* **Exercise aim**
For this exercise, copy the data exactly and omit any images.

Document images with source code
- - - - - - -
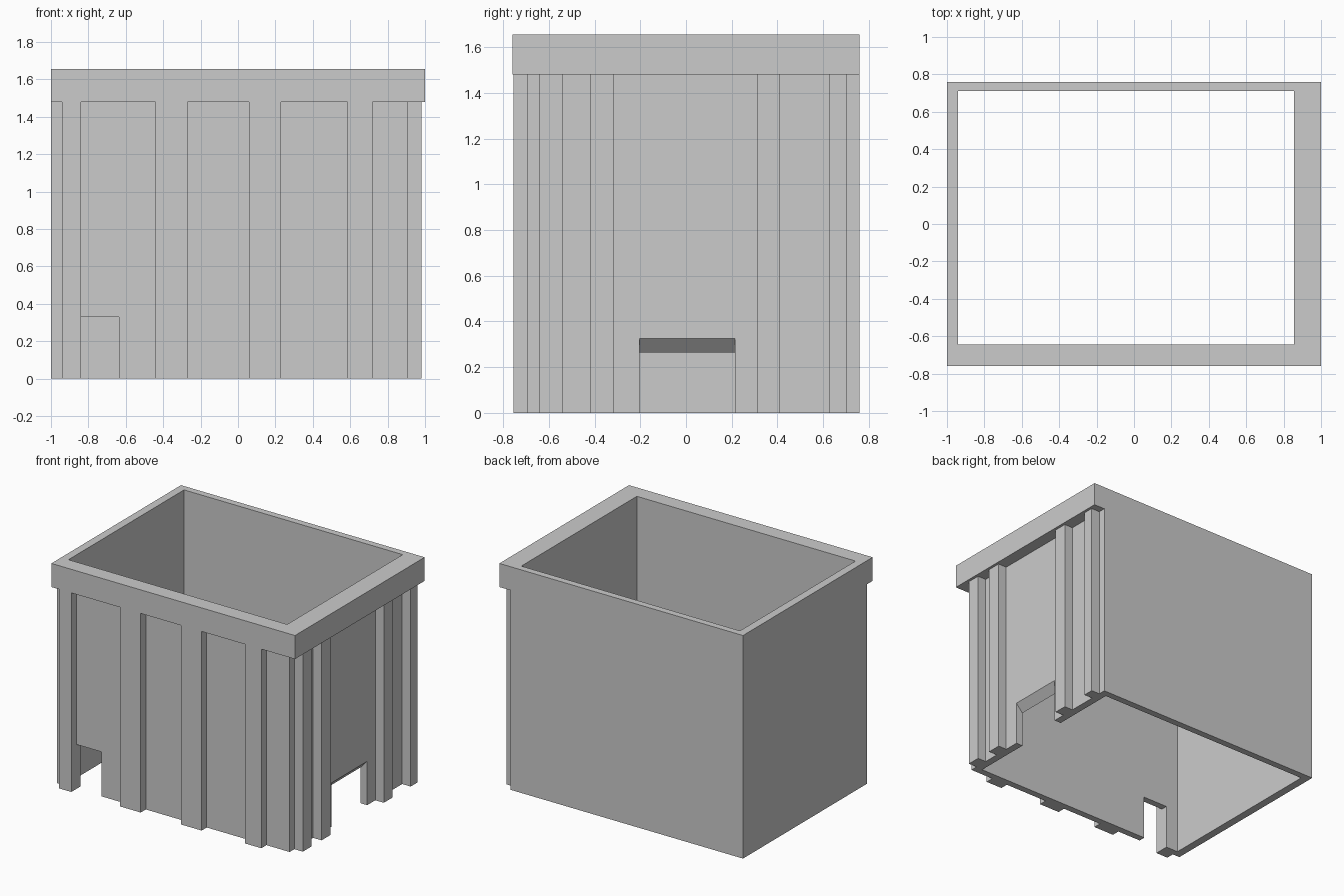
import bpy, bmesh

if "Cube" in bpy.data.objects:
    bpy.data.objects.remove(bpy.data.objects["Cube"])

RIM_Z, TOP_Z = 1.48, 1.655
INNER = (-0.94, 0.855, -0.645, 0.71)     # x0, x1, y0, y1 of the opening
WALL = (-1.0, 0.91, -0.695, 0.76)
RIM = (-1.0, 1.0, -0.76, 0.76)
RIB_X, RIB_Y = 0.98, -0.755              # outer faces of the ribs


def finish(name, bm):
    bmesh.ops.recalc_face_normals(bm, faces=bm.faces)
    mesh = bpy.data.meshes.new(name)
    bm.to_mesh(mesh)
    bm.free()
    obj = bpy.data.objects.new(name, mesh)
    bpy.context.collection.objects.link(obj)
    return obj


def rect_loop(bm, r, z):
    x0, x1, y0, y1 = r
    return [bm.verts.new((x, y, z)) for x, y in
            ((x0, y0), (x1, y0), (x1, y1), (x0, y1))]


def frame(name, outer, z0, z1):
    """Rectangular tube between the outer outline and the opening."""
    bm = bmesh.new()
    loops = [rect_loop(bm, r, z) for r, z in
             ((INNER, z0), (outer, z0), (outer, z1), (INNER, z1))]
    for a, b in zip(loops, loops[1:] + loops[:1]):
        for i in range(4):
            j = (i + 1) % 4
            bm.faces.new((a[i], a[j], b[j], b[i]))
    return finish(name, bm)


def prism(name, pts, offset):
    """Extrude a 3D outline along an offset."""
    bm = bmesh.new()
    face = bm.faces.new([bm.verts.new(p) for p in pts])
    new = bmesh.ops.extrude_face_region(bm, geom=[face], use_keep_orig=True)["geom"]
    bmesh.ops.translate(bm, vec=offset,
                        verts=[v for v in new if isinstance(v, bmesh.types.BMVert)])
    return finish(name, bm)


def rib(name, r):
    x0, x1, y0, y1 = r
    prism(name, [(x0, y0, 0), (x1, y0, 0), (x1, y1, 0), (x0, y1, 0)], (0, 0, RIM_Z))


# Hollow walls and the overhanging rim
walls = frame("walls", WALL, 0, RIM_Z)
frame("rim", RIM, RIM_Z, TOP_Z)

# Front notch is square, side notch has a top that slopes down inward
slope = 0.06 / 0.055
front_cut = prism("front_notch_cutter",
                  [(-0.84, -0.72, -0.1), (-0.635, -0.72, -0.1),
                   (-0.635, -0.72, 0.33), (-0.84, -0.72, 0.33)], (0, 0.1, 0))
side_cut = prism("side_notch_cutter",
                 [(0.835, -0.203, -0.1), (0.93, -0.203, -0.1),
                  (0.93, -0.203, 0.325 + 0.02 * slope),
                  (0.835, -0.203, 0.265 - 0.02 * slope)], (0, 0.418, 0))
bpy.context.view_layer.objects.active = walls
for cutter in (front_cut, side_cut):
    mod = walls.modifiers.new("notch", 'BOOLEAN')
    mod.operation, mod.solver, mod.object = 'DIFFERENCE', 'EXACT', cutter
    bpy.ops.object.modifier_apply(modifier=mod.name)
    bpy.data.objects.remove(cutter)

# Vertical ribs under the rim
for x0, x1 in ((-0.94, -0.84), (-0.44, -0.27), (0.06, 0.23), (0.585, 0.72)):
    rib("front_rib", (x0, x1, RIB_Y, WALL[2]))
for y0, y1 in ((-0.64, -0.54), (-0.42, -0.315), (0.31, 0.41), (0.625, 0.705)):
    rib("side_rib", (WALL[1], RIB_X, y0, y1))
- - - - - - -
* **Answer box**
import bpy, bmesh

if "Cube" in bpy.data.objects:
    bpy.data.objects.remove(bpy.data.objects["Cube"])

RIM_Z, TOP_Z = 1.48, 1.655
INNER = (-0.94, 0.855, -0.645, 0.71)     # x0, x1, y0, y1 of the opening
WALL = (-1.0, 0.91, -0.695, 0.76)
RIM = (-1.0, 1.0, -0.76, 0.76)
RIB_X, RIB_Y = 0.98, -0.755              # outer faces of the ribs


def finish(name, bm):
    bmesh.ops.recalc_face_normals(bm, faces=bm.faces)
    mesh = bpy.data.meshes.new(name)
    bm.to_mesh(mesh)
    bm.free()
    obj = bpy.data.objects.new(name, mesh)
    bpy.context.collection.objects.link(obj)
    return obj


def rect_loop(bm, r, z):
    x0, x1, y0, y1 = r
    return [bm.verts.new((x, y, z)) for x, y in
            ((x0, y0), (x1, y0), (x1, y1), (x0, y1))]


def frame(name, outer, z0, z1):
    """Rectangular tube between the outer outline and the opening."""
    bm = bmesh.new()
    loops = [rect_loop(bm, r, z) for r, z in
             ((INNER, z0), (outer, z0), (outer, z1), (INNER, z1))]
    for a, b in zip(loops, loops[1:] + loops[:1]):
        for i in range(4):
            j = (i + 1) % 4
            bm.faces.new((a[i], a[j], b[j], b[i]))
    return finish(name, bm)


def prism(name, pts, offset):
    """Extrude a 3D outline along an offset."""
    bm = bmesh.new()
    face = bm.faces.new([bm.verts.new(p) for p in pts])
    new = bmesh.ops.extrude_face_region(bm, geom=[face], use_keep_orig=True)["geom"]
    bmesh.ops.translate(bm, vec=offset,
                        verts=[v for v in new if isinstance(v, bmesh.types.BMVert)])
    return finish(name, bm)


def rib(name, r):
    x0, x1, y0, y1 = r
    prism(name, [(x0, y0, 0), (x1, y0, 0), (x1, y1, 0), (x0, y1, 0)], (0, 0, RIM_Z))


# Hollow walls and the overhanging rim
walls = frame("walls", WALL, 0, RIM_Z)
frame("rim", RIM, RIM_Z, TOP_Z)

# Front notch is square, side notch has a top that slopes down inward
slope = 0.06 / 0.055
front_cut = prism("front_notch_cutter",
                  [(-0.84, -0.72, -0.1), (-0.635, -0.72, -0.1),
                   (-0.635, -0.72, 0.33), (-0.84, -0.72, 0.33)], (0, 0.1, 0))
side_cut = prism("side_notch_cutter",
                 [(0.835, -0.203, -0.1), (0.93, -0.203, -0.1),
                  (0.93, -0.203, 0.325 + 0.02 * slope),
                  (0.835, -0.203, 0.265 - 0.02 * slope)], (0, 0.418, 0))
bpy.context.view_layer.objects.active = walls
for cutter in (front_cut, side_cut):
    mod = walls.modifiers.new("notch", 'BOOLEAN')
    mod.operation, mod.solver, mod.object = 'DIFFERENCE', 'EXACT', cutter
    bpy.ops.object.modifier_apply(modifier=mod.name)
    bpy.data.objects.remove(cutter)

# Vertical ribs under the rim
for x0, x1 in ((-0.94, -0.84), (-0.44, -0.27), (0.06, 0.23), (0.585, 0.72)):
    rib("front_rib", (x0, x1, RIB_Y, WALL[2]))
for y0, y1 in ((-0.64, -0.54), (-0.42, -0.315), (0.31, 0.41), (0.625, 0.705)):
    rib("side_rib", (WALL[1], RIB_X, y0, y1))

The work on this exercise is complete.